During walks with the dogs through our Louisiana neighborhood in January we noticed irregular balls of green leaves in tall trees that were otherwise barren. We eventually found a clump of this near enough to the ground to take a reasonable picture, and the ‘Picture This’ app identified it as oak mistletoe. Of course we are familiar with mistletoe because of Christmas, but had not realized that it grows locally.
Oak mistletoe (Phoradendron serotinum) is a hemiparasitic plant that generates some food on its own through photosynthesis, but also steals water and nutrients from its host. Heavy infestations of mistletoe can kill host tress.
The white berries of the oak mistletoe are mildly poisonous to humans, but are an important food for some birds. Birds spread mistletoe seeds from tree to tree, the seeds stick in tree branches thanks to a sticky coating called viscin. After germination, a structure known as the haustorium attaches the mistletoe to its host and taps into the resources of the host tree. The haustorium can be seen in the center image below, along with white mistletoe berries.
The American Sweetgum tree (Liquidambar styraciflua) is the second most common tree in Louisiana forests (the most common is the Loblolly Pine). Sweetgums are also plentiful in our local suburban landscape despite a significant drawback, the spiny seed-carrying balls that fall from their branches by the hundreds this time of year.
The sweetgum is a fast-growing tree that can reach heights up to 100 feet. In summer its plentiful maple-like leaves make it a very effective shade tree. In the 1940’s several cities promoted planting sweetgums as replacements for elms killed by Dutch elm disease. However it has fallen out of favor in landscaping. Because of its leaves and gumballs it is now recognized as one of the messiest trees.
The gumballs are a particular nuisance to large dogs like our greyhound. They are just the right size to be lodged between the pads of his paws. Many times gumballs jammed between his pads have fooled us into thinking he had badly hurt his foot.
The Japanese camellia (Camellia japonica), is one of two camellias commonly used as ornamental shrubs in the southern United States. The other common camellia is the Sasanqua camellia, which has smaller blooms and leaves. In SE Louisiana the Japanese camellia has recently begun blooming in early January, just as the earlier-blooming Sasanquas are finishing flowering.
Japanese camellias originated in east Asia, and were introduced to the southern United States in the early 1800’s. Now there are thousands of Japanese camellia cultivars available to provide color to winter landscapes. Some have been developed that are hardy as far north as Zone 6.
According to the Farmer’s Almanac the full moon in December is known in North America as the Full Cold Moon. Tuesday, December 29 was the day that the Full Cold Moon was at its fullest, but it was still very impressive yesterday (December 30) when these pictures were taken.
The weather was unseasonably warm in SE Louisiana yesterday, so it was comfortable to be outside experimenting with iPhone settings in attempts to get photos that do the scene justice.
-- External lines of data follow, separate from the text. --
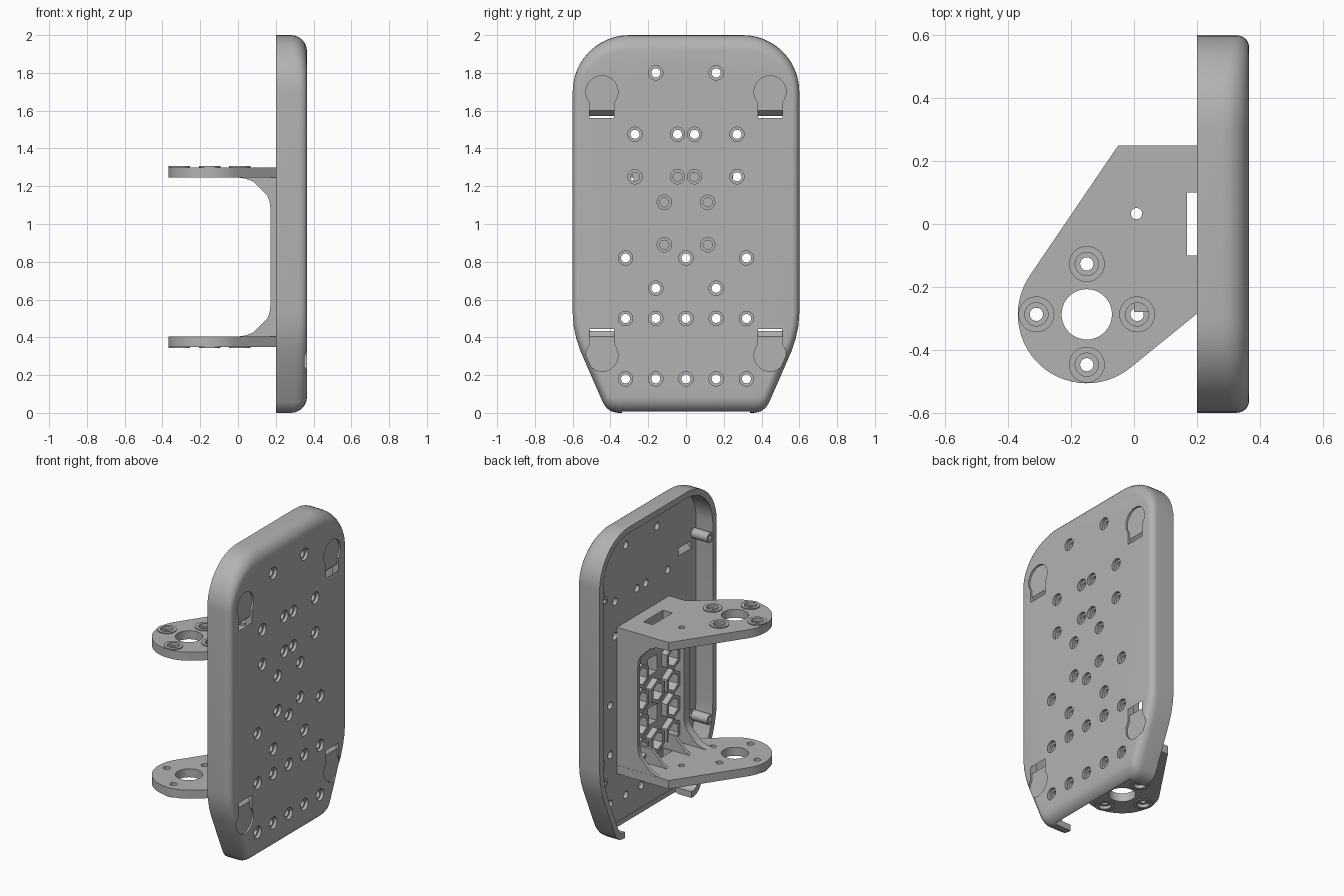
import bpy, bmesh
from math import sin, cos, pi, radians
from mathutils import Vector

old = bpy.data.objects.get("Cube")
if old:
    bpy.data.objects.remove(old)

grey = bpy.data.materials.new("light grey plastic")
grey.use_nodes = True
colour = (0.45, 0.45, 0.45, 1)
grey.diffuse_color = colour
grey.node_tree.nodes["Principled BSDF"].inputs["Base Color"].default_value = colour


# Helpers: every solid is a loft through loops of points
def along_x(pts, x):
    return [Vector((x, a, b)) for a, b in pts]

def along_y(pts, y):
    return [Vector((a, y, b)) for a, b in pts]

def along_z(pts, z):
    return [Vector((a, b, z)) for a, b in pts]

def circle(a, b, r, n=28, start=0.0):
    return [(a + r * cos(start + 2 * pi * i / n), b + r * sin(start + 2 * pi * i / n)) for i in range(n)]

def arc(a, b, r, first, last, n):
    steps = [radians(first + (last - first) * i / n) for i in range(n + 1)]
    return [(a + r * cos(t), b + r * sin(t)) for t in steps]

def rect(a0, a1, b0, b1):
    return [(a0, b0), (a1, b0), (a1, b1), (a0, b1)]

def loft(bm, loops, closed=False):
    rings = [[bm.verts.new(p) for p in loop] for loop in loops]
    n = len(rings[0])
    pairs = list(zip(rings, rings[1:])) + ([(rings[-1], rings[0])] if closed else [])
    for lo, hi in pairs:
        for i in range(n):
            j = (i + 1) % n
            bm.faces.new((lo[i], lo[j], hi[j], hi[i]))
    if not closed:
        bm.faces.new(rings[0])
        bm.faces.new(rings[-1])

def tube(bm, place, a, b, outer, inner, lo, hi, n=28, start=0.0):
    big, small = circle(a, b, outer, n, start), circle(a, b, inner, n, start)
    loft(bm, [place(big, lo), place(big, hi), place(small, hi), place(small, lo)], True)

def finish(name, bm, cutters=()):
    bmesh.ops.recalc_face_normals(bm, faces=bm.faces)
    mesh = bpy.data.meshes.new(name)
    bm.to_mesh(mesh)
    bm.free()
    obj = bpy.data.objects.new(name, mesh)
    bpy.context.scene.collection.objects.link(obj)
    mesh.materials.append(grey)
    for c in cutters:
        mod = obj.modifiers.new("cut", "BOOLEAN")
        mod.operation, mod.solver, mod.object = "DIFFERENCE", "EXACT", c
    if cutters:
        graph = bpy.context.evaluated_depsgraph_get()
        obj.data = bpy.data.meshes.new_from_object(obj.evaluated_get(graph))
        obj.modifiers.clear()
        for c in cutters:
            bpy.data.objects.remove(c)
    bpy.ops.object.select_all(action="DESELECT")
    obj.select_set(True)
    bpy.context.view_layer.objects.active = obj
    bpy.ops.object.shade_smooth_by_angle(angle=radians(30))
    return obj

def cutter(name, bm):
    obj = finish(name, bm)
    obj.hide_render = True
    return obj


# Shell outline (y, z), anticlockwise
half = [(0.36, 0), (0.395, 0.008), (0.42, 0.025), (0.44, 0.055), (0.56, 0.33), (0.58, 0.39), (0.595, 0.46), (0.6, 0.53)]
half += arc(0.3, 1.7, 0.3, 0, 90, 12)
outline = half + [(-y, z) for y, z in reversed(half)]

def inset_normals(pts):
    result = []
    for i, p in enumerate(pts):
        before = (Vector(p) - Vector(pts[i - 1])).normalized()
        after = (Vector(pts[(i + 1) % len(pts)]) - Vector(p)).normalized()
        t = (before + after).normalized()
        result.append(Vector((-t.y, t.x)))
    return result

normals = inset_normals(outline)
inner = [(p[0] + n.x * 0.04, p[1] + n.y * 0.04) for p, n in zip(outline, normals)]
FLOOR, BACK, FACE = 0.32, 0.2, 0.365
loops = [along_x(inner, FLOOR), along_x(inner, BACK), along_x(outline, BACK)]
for k in range(7):
    t = k / 6 * pi / 2
    loop = []
    for (y, z), n in zip(outline, normals):
        depth = 0.04 + 0.045 * abs(n.y)
        shrink = 1 - cos(t)
        loop.append(Vector((FACE - depth * (1 - sin(t)), y + n.x * 0.035 * shrink, z + n.y * 0.085 * shrink)))
    loops.append(loop)
shell = bmesh.new()
loft(shell, loops)

# Counterbored screw holes: height and sideways positions
holes = {1.8: [0.16], 1.475: [0.27, 0.045], 1.25: [0.27, 0.045], 1.115: [0.115], 0.89: [0.115],
         0.82: [0.32, 0], 0.66: [0.16], 0.5: [0.32, 0.16, 0], 0.18: [0.32, 0.16, 0]}
hole_bm = bmesh.new()
for z, ys in holes.items():
    for y in sorted({s * y for y in ys for s in (-1, 1)}):
        wide, thin = circle(y, z, 0.038), circle(y, z, 0.024)
        loft(hole_bm, [along_x(wide, 0.4), along_x(wide, 0.345), along_x(thin, 0.345), along_x(thin, 0.28)])

# Keyhole finger recesses and slanted strap slots, mirrored in y and z
recess_bm, slot_bm = bmesh.new(), bmesh.new()
flip = lambda z, up: z if up else 2.005 - z
for up in (True, False):
    for s in (-1, 1):
        key = [(0.065, 1.567)] + arc(0, 1.7, 0.085, -40, 220, 20) + [(-0.065, 1.567)]
        key = [(s * 0.445 + y, flip(z, up)) for y, z in key]
        loft(recess_bm, [along_x(key, 0.4), along_x(key, FACE - 0.012)])
        side = [(0.38, 1.605), (0.38, 1.655), (0.29, 1.575), (0.29, 1.525)]
        side = [(x, flip(z - 0.03, up)) for x, z in side]
        loft(slot_bm, [along_y(side, s * 0.38), along_y(side, s * 0.51)])

# Opening in the bottom wall
notch = bmesh.new()
loft(notch, [along_z(rect(0.15, 0.315, -0.34, 0.34), z) for z in (-0.1, 0.08)])
finish("panel_shell", shell, [cutter("screw_hole_cutter", hole_bm), cutter("recess_cutter", recess_bm),
                              cutter("slot_cutter", slot_bm), cutter("notch_cutter", notch)])

# Screw posts inside the shell
posts = bmesh.new()
for y in (-0.54, 0.54):
    for z in (0.43, 1.61):
        tube(posts, along_x, y, z, 0.032, 0.014, 0.205, 0.325)
finish("screw_posts", posts)

# Bracket arms with a bearing hole, four bossed screw holes and a cable slot
CX, CY = -0.15, -0.287
plan = [(0.322, 0.25), (-0.05, 0.25)] + arc(CX, CY, 0.219, 145, 310, 28) + [(0.2, -0.285), (0.322, -0.285)]
screws = [(CX + 0.16, CY), (CX - 0.16, CY), (CX, CY + 0.16), (CX, CY - 0.16)]
for name, z0, s in (("upper", 1.3, 1), ("lower", 0.35, -1)):
    arm, cuts, bosses = bmesh.new(), bmesh.new(), bmesh.new()
    loft(arm, [along_z(plan, z0), along_z(plan, z0 - s * 0.055)])
    top, low = z0 + s * 0.05, z0 - s * 0.1
    for shape in (circle(CX, CY, 0.08, 40), circle(0.008, 0.033, 0.018), rect(0.168, 0.235, -0.1, 0.1)):
        loft(cuts, [along_z(shape, top), along_z(shape, low)])
    for x, y in screws:
        wide, thin = circle(x, y, 0.037), circle(x, y, 0.021)
        step = z0 - s * 0.015
        loft(cuts, [along_z(wide, top), along_z(wide, step), along_z(thin, step), along_z(thin, low)])
        tube(bosses, along_z, x, y, 0.057, 0.037, z0 - s * 0.002, z0 + s * 0.006)
    finish(name + "_arm", arm, [cutter("arm_cutter", cuts)])
    finish(name + "_arm_bosses", bosses)

# Bracket base plate with hexagonal nut pockets and cable windows
plate, pockets, rims = bmesh.new(), bmesh.new(), bmesh.new()
loft(plate, [along_x(rect(-0.279, 0.249, 0.352, 1.298), x) for x in (0.24, 0.322)])
nuts = [(y, z) for y in (-0.16, 0.16) for z in (0.5, 0.66, 0.82, 0.98)] + [(0, 0.5), (0, 0.82)]
for y, z in nuts:
    hexagon = circle(y, z, 0.055, 6, pi / 2)
    loft(pockets, [along_x(hexagon, 0.2), along_x(hexagon, 0.35)])
    tube(rims, along_x, y, z, 0.08, 0.055, 0.201, 0.245, 6, pi / 2)
for z in (0.66, 0.98):
    window = rect(-0.045, 0.045, z - 0.055, z + 0.055)
    loft(pockets, [along_x(window, 0.2), along_x(window, 0.35)])
finish("bracket_plate", plate, [cutter("pocket_cutter", pockets)])
finish("nut_pocket_rims", rims)

# Side frames with chamfered inner corners, and corner ribs
lower = [(0.32, 0.352), (0, 0.352), (0, 0.404), (0.04, 0.41), (0.08, 0.425), (0.155, 0.5), (0.167, 0.53), (0.172, 0.57)]
frame = lower + [(x, 1.65 - z) for x, z in reversed(lower)]
frames = bmesh.new()
for y0, y1 in ((0.225, 0.249), (-0.279, -0.225)):
    loft(frames, [along_y(frame, y0), along_y(frame, y1)])
rib = [(0.25, 0.39), (0.02, 0.39), (0.08, 0.425), (0.16, 0.505), (0.25, 0.505)]
for y in (-0.115, 0.115):
    for mirrored in (False, True):
        shape = [(x, 1.65 - z if mirrored else z) for x, z in rib]
        loft(frames, [along_y(shape, y - 0.01), along_y(shape, y + 0.01)])
finish("bracket_frames", frames)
This post is simply to share fall scenery that we have been enjoying this year in north-central Minnesota. Its title, “Autumn Leaves” might seem familiar, it is a popular song from 1945 that has been covered by 100’s of artists and is considered a jazz standard. For anyone wanting to hear it, I’ve included a link to the song as performed by Frank Sinatra.
We are fortunate to live beside a lake with very clear water. Effectively capturing its clarity in a photo is difficult.
Real estate ads for properties on lakes in the area with clear water commonly include photos like this, taken looking down on the water from our dock. Plants on the lake bottom, under about 3 feet of water, are clearly evident — but it does not provide a good perspective.
The short video above shows how you can watch fish in the lake from your kayak. I think they are bluegills.
Pictures of lily pads in the lake taken from the kayak give a better perspective of the water’s clarity.
This Painted Turtle was also enjoying a day on the lake. It is easy to see these turtles swimming under the water, but getting a photo of this is tough.
In early September the oncoming fall season is already evident in Northern Minnesota.
In addition to clear crisp days there have been hazy days lately, reportedly caused by smoke from the terrible fires in the far west. Remarkable that the fires have such dramatic effects over 1000 miles away.